“This is because of the degree of risk that their condition might suddenly or subtly render them incapable of safely operating an aircraft.”
He added: “In relation to HIV, we recognise that significant progress has been made in recent years in the management of HIV infections and we support a rule change in this area, where medical evidence shows that it is safe to do so.
“We have made representations to EASA, which is the governing body responsible for medical standards, and asked them to undertake the necessary rulemaking activity and associated research without delay, that we hope will lead to a permanent change to the current regulations.
“We recognise that this research will take time and we will continue to offer our full support to this work in any way we can.
“In the meantime, the CAA will issue initial class 1 medical certificates with a restriction to multi-pilot operations to applicants wishing to become commercial pilots, subject to the applicants passing their Class 1 medical assessment.”
He added: “Ultimately, we hope the work we are currently doing will mean that people living with HIV will be able to train and work as commercial pilots without any restrictions in the future.”
Nathan Sparling, Head of Policy and Campaigning at HIV Scotland, said: “We are extremely pleased that the Civil Aviation Authority has recognised that the current rules and medical evidence in relation to HIV are outdated, and that they have announced that they will issue the relevant Class 1 Medical Certificates with a restriction as a temporary measure until the European Regulations are permanently changed.
“This is a massive win for people living with HIV who want to become pilots.
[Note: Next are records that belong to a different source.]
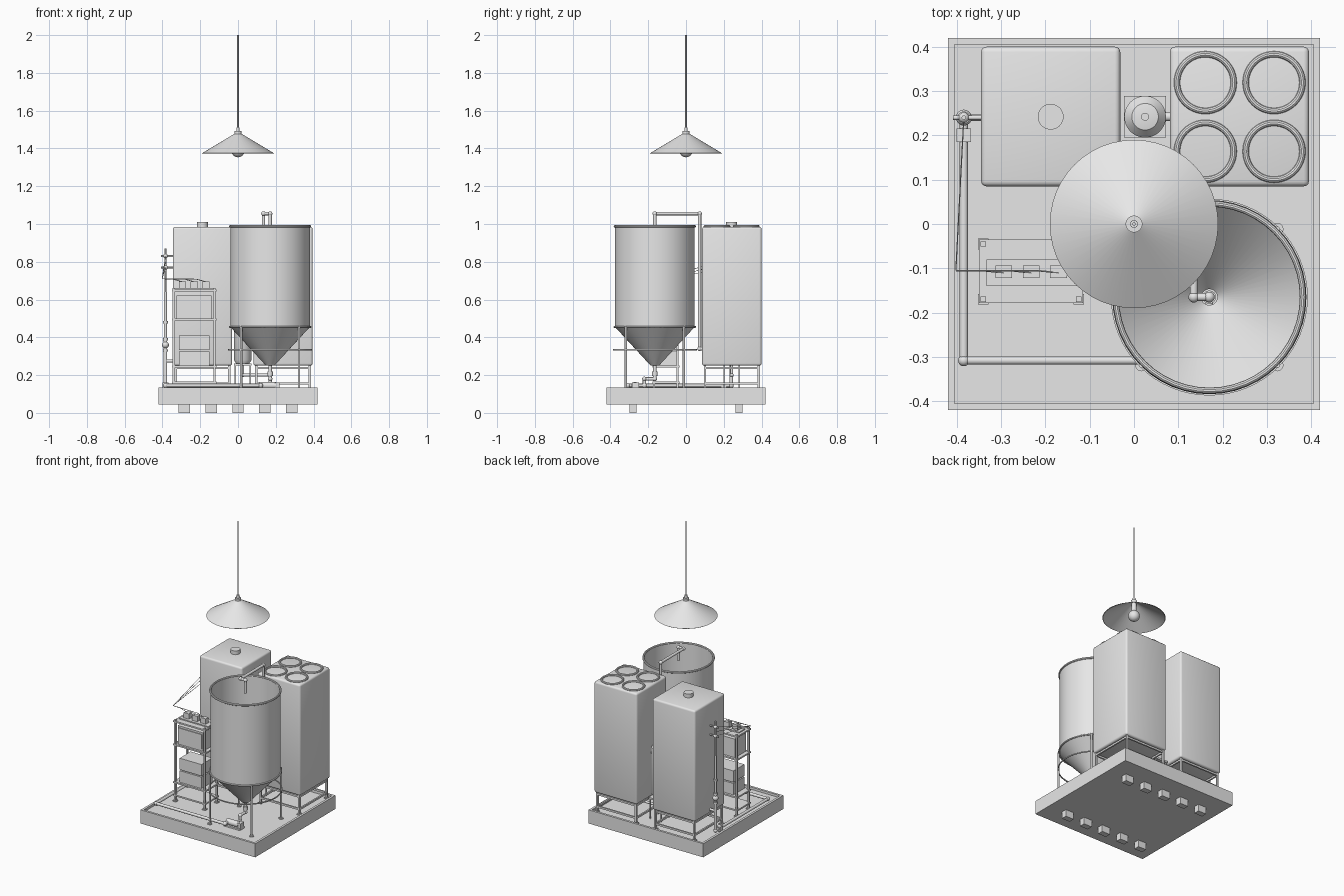
import bpy, bmesh, math
from mathutils import Vector

if "Cube" in bpy.data.objects:
    bpy.data.objects.remove(bpy.data.objects["Cube"])

grey = bpy.data.materials.new("plain_grey")
grey.diffuse_color = (0.8, 0.8, 0.8, 1)
grey.use_nodes = True
grey.node_tree.nodes["Principled BSDF"].inputs["Base Color"].default_value = grey.diffuse_color


def finish(name, bm, smooth=True):
    mesh = bpy.data.meshes.new(name)
    bm.to_mesh(mesh)
    bm.free()
    mesh.materials.append(grey)
    ob = bpy.data.objects.new(name, mesh)
    bpy.context.collection.objects.link(ob)
    if smooth:
        bpy.ops.object.select_all(action='DESELECT')
        ob.select_set(True)
        bpy.context.view_layer.objects.active = ob
        bpy.ops.object.shade_smooth_by_angle(angle=math.radians(35))
    return ob


def box(name, x0, x1, y0, y1, z0, z1, bevel=0):
    bm = bmesh.new()
    bmesh.ops.create_cube(bm, size=1)
    for v in bm.verts:
        v.co = ((x0 + x1) / 2 + v.co.x * (x1 - x0), (y0 + y1) / 2 + v.co.y * (y1 - y0),
                (z0 + z1) / 2 + v.co.z * (z1 - z0))
    if bevel:
        bmesh.ops.bevel(bm, geom=bm.edges[:], offset=bevel, segments=3, profile=0.5, affect='EDGES')
    return finish(name, bm, bevel > 0)


def post(name, x, y, z0, z1, w=0.012):
    return box(name, x - w / 2, x + w / 2, y - w / 2, y + w / 2, z0, z1)


def lathe(name, x, y, profile, n=48):
    # spin a list of (radius, height) points about a vertical axis
    bm = bmesh.new()
    vs = [bm.verts.new((x + r, y, z)) for r, z in profile]
    es = [bm.edges.new(p) for p in zip(vs, vs[1:])]
    bmesh.ops.spin(bm, geom=vs + es, cent=(x, y, 0), axis=(0, 0, 1),
                   angle=math.tau, steps=n, use_duplicate=False)
    bmesh.ops.remove_doubles(bm, verts=bm.verts[:], dist=1e-5)
    bmesh.ops.recalc_face_normals(bm, faces=bm.faces[:])
    return finish(name, bm)


def drum(name, x, y, r, z0, z1, n=32):
    return lathe(name, x, y, [(0, z0), (r, z0), (r, z1), (0, z1)], n)


def ring(name, x, y, z, major, minor):
    pts = [(major + minor * math.cos(i * math.tau / 10), z + minor * math.sin(i * math.tau / 10))
           for i in range(11)]
    return lathe(name, x, y, pts)


def ball(name, c, r):
    bm = bmesh.new()
    bmesh.ops.create_uvsphere(bm, u_segments=20, v_segments=12, radius=r)
    bmesh.ops.translate(bm, verts=bm.verts[:], vec=c)
    return finish(name, bm)


def pipe(name, pts, r, joints=True, n=14):
    # straight runs of tube with round elbows
    bm = bmesh.new()
    for a, b in zip(pts, pts[1:]):
        a, b = Vector(a), Vector(b)
        d = b - a
        m = d.to_track_quat('Z', 'Y').to_matrix().to_4x4()
        m.translation = (a + b) / 2
        bmesh.ops.create_cone(bm, cap_ends=True, segments=n, radius1=r, radius2=r, depth=d.length, matrix=m)
    ob = finish(name, bm)
    if joints:
        for p in pts[1:-1]:
            ball(name + "_elbow", p, r * 1.35)
    return ob


# Base tray with raised rim, and feet
S, I, FLOOR, TOP = 0.42, 0.405, 0.12, 0.135
box("base_slab", -S, S, -S, S, 0.045, FLOOR)
for s in (-1, 1):
    box("base_rim_side", min(s * I, s * S), max(s * I, s * S), -S, S, FLOOR, TOP)
    box("base_rim_end", -I, I, min(s * I, s * S), max(s * I, s * S), FLOOR, TOP)
for y in (-0.28, 0.28):
    for i in range(5):
        x = (i - 2) * 0.142
        box("base_foot", x - 0.03, x + 0.03, y - 0.019, y + 0.019, 0, 0.045)

# Two square tanks on open stands
for name, x0, x1 in (("left_tank", -0.345, -0.031), ("right_tank", 0.081, 0.395)):
    y0, y1 = 0.085, 0.4
    box(name, x0, x1, y0, y1, 0.25, 0.985, 0.012)
    for x in (x0 + 0.015, x1 - 0.015):
        for y in (y0 + 0.015, y1 - 0.015):
            post(name + "_leg", x, y, FLOOR, 0.255)
            box(name + "_leg_pad", x - 0.012, x + 0.012, y - 0.012, y + 0.012, FLOOR, 0.125)
        for z in (0.155, 0.238):
            box(name + "_rail", x - 0.005, x + 0.005, y0 + 0.015, y1 - 0.015, z - 0.006, z + 0.006)
    for y in (y0 + 0.015, y1 - 0.015):
        for z in (0.155, 0.238):
            box(name + "_rail", x0 + 0.015, x1 - 0.015, y - 0.005, y + 0.005, z - 0.006, z + 0.006)
drum("left_tank_cap", -0.188, 0.242, 0.029, 0.98, 1.01)
for x in (0.161, 0.316):
    for y in (0.164, 0.319):
        ring("right_tank_port", x, y, 0.987, 0.064, 0.007)

# Open silo with cone bottom, rims and legs
sx, sy = 0.17, -0.165
lathe("silo_body", sx, sy, [(0.022, 0.25), (0.211, 0.455), (0.211, 0.988), (0.205, 0.988),
                            (0.205, 0.457), (0.018, 0.254)], 64)
ring("silo_top_rim", sx, sy, 0.987, 0.211, 0.007)
ring("silo_waist_rim", sx, sy, 0.455, 0.214, 0.005)
lathe("silo_leg_band", sx, sy, [(0.217, 0.331), (0.222, 0.331), (0.222, 0.338), (0.217, 0.338), (0.217, 0.331)], 64)
for i in range(4):
    a = math.radians(45 + 90 * i)
    x, y = sx + 0.217 * math.cos(a), sy + 0.217 * math.sin(a)
    drum("silo_leg", x, y, 0.006, FLOOR, 0.46, 12)
    drum("silo_leg_pad", x, y, 0.014, FLOOR, 0.126, 12)

# Outlet pipe, valve and pump below the silo
pipe("outlet_pipe", [(sx, sy, 0.26), (sx, sy, 0.18), (sx, -0.22, 0.18), (sx, -0.22, 0.145), (sx, -0.265, 0.145)], 0.009)
drum("outlet_valve", sx, sy, 0.015, 0.195, 0.22, 16)
pipe("pump_body", [(0.11, -0.27, 0.145), (0.2, -0.27, 0.145)], 0.019)
box("pump_plate", 0.1, 0.22, -0.295, -0.245, FLOOR, 0.13)
box("pump_head", 0.195, 0.22, -0.287, -0.25, 0.125, 0.162)

# Floor line running to the riser beside the left tank
px = -0.384
pipe("floor_pipe", [(0.12, -0.27, 0.145), (0.12, -0.308, 0.145), (px, -0.308, 0.145),
                    (px, 0.24, 0.145), (px, 0.24, 0.4)], 0.0095)
pipe("riser_upper", [(px, 0.24, 0.4), (px, 0.24, 0.64)], 0.008)
pipe("riser_mast", [(px, 0.24, 0.64), (px, 0.24, 0.87)], 0.005)
box("riser_clamp", px - 0.016, px + 0.016, 0.185, 0.215, 0.13, 0.16)
ball("riser_valve", (px, 0.24, 0.36), 0.018)
pipe("riser_branch", [(px, 0.24, 0.275), (-0.34, 0.24, 0.275)], 0.008)
for z in (0.33, 0.39, 0.48):
    drum("riser_collar", px, 0.24, 0.014, z - 0.006, z + 0.006, 16)
for z in (0.77, 0.83):
    pipe("mast_arm", [(-0.408, 0.24, z), (-0.345, 0.24, z)], 0.005)
    ball("mast_joint", (px, 0.24, z), 0.012)

# Overhead pipe from the silo down the front of the right tank
pipe("overhead_pipe", [(sx, sy, 0.97), (sx, sy, 1.055), (0.135, sy, 1.055), (0.135, 0.072, 1.055),
                       (0.135, 0.072, 0.34), (0.135, 0.09, 0.34)], 0.009)

# Filter column between the tanks
fx, fy = 0.025, 0.242
lathe("filter_column", fx, fy, [(0, 0.25), (0.03, 0.255), (0.047, 0.28), (0.047, 0.59), (0.03, 0.61), (0, 0.615)])
drum("filter_cap", fx, fy, 0.009, 0.61, 0.635, 16)
box("filter_plate", fx - 0.047, fx + 0.047, fy - 0.047, fy + 0.047, 0.25, 0.262)
for dx in (-0.04, 0.04):
    for dy in (-0.04, 0.04):
        post("filter_leg", fx + dx, fy + dy, FLOOR, 0.255, 0.008)
pipe("filter_link", [(fx + 0.03, fy, 0.54), (0.085, fy, 0.54)], 0.01)
pipe("filter_drain", [(fx, fy, 0.26), (fx, fy, 0.2), (0.17, fy, 0.2), (0.17, fy, 0.255)], 0.008)

# Equipment rack with shelves, cabinets and terminals
for x in (-0.34, -0.125):
    for y in (-0.17, -0.045):
        post("rack_post", x, y, FLOOR, 0.66)
        box("rack_foot", x - 0.012, x + 0.012, y - 0.012, y + 0.012, FLOOR, 0.126)
for z in (0.16, 0.245, 0.495, 0.648):
    box("rack_shelf", -0.35, -0.115, -0.178, -0.035, z - 0.005, z + 0.005)
box("upper_cabinet", -0.325, -0.14, -0.165, -0.05, 0.5, 0.622)
box("upper_cabinet_panel", -0.318, -0.147, -0.17, -0.165, 0.515, 0.61)
for z in (0.25, 0.333):
    box("lower_drawer", -0.312, -0.152, -0.165, -0.05, z, z + 0.076)
box("terminal_strip", -0.333, -0.12, -0.14, -0.08, 0.653, 0.66)

# Terminals and slack wires up to the mast
hook = (-0.402, -0.105, 0.71)
for i, x in enumerate((-0.294, -0.232, -0.17)):
    box("terminal", x - 0.019, x + 0.019, -0.122, -0.094, 0.66, 0.695)
    pipe("terminal_wire", [(x, -0.11, 0.694), (x - 0.05, -0.105, 0.708), hook], 0.002, False, 6)
    pipe("mast_wire", [hook, (px, 0.24, 0.77 + 0.03 * i)], 0.0015, False, 6)

# Hanging lamp
lathe("lamp_shade", 0, 0, [(0.19, 1.375), (0.018, 1.478), (0.016, 1.476), (0.187, 1.373), (0.19, 1.375)])
drum("lamp_cap", 0, 0, 0.019, 1.472, 1.492)
drum("lamp_collar", 0, 0, 0.009, 1.49, 1.51, 16)
drum("lamp_cord", 0, 0, 0.004, 1.5, 2.0, 12)
drum("lamp_socket", 0, 0, 0.016, 1.41, 1.475, 16)
ball("lamp_bulb", (0, 0, 1.388), 0.035)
It is because Anthony came forward with his story that the CAA is now taking a more sensible and realistic approach.
“The decision brings the UK’s aviation policy up to date with medical evidence that recognises the important advances in treatment for HIV, whilst maintaining the same high level of safety you can expect for air travel.
“We welcome the move that provides an immediate temporary solution whilst the necessary work is completed to ensure a permanent rule change.
“HIV Scotland has been proud to work with Anthony in this campaign, and we appreciate the support of everyone who got involved.
“We look forward to continuing to work with everyone concerned to ensure that people living with HIV who want to become pilots can pursue their dreams.”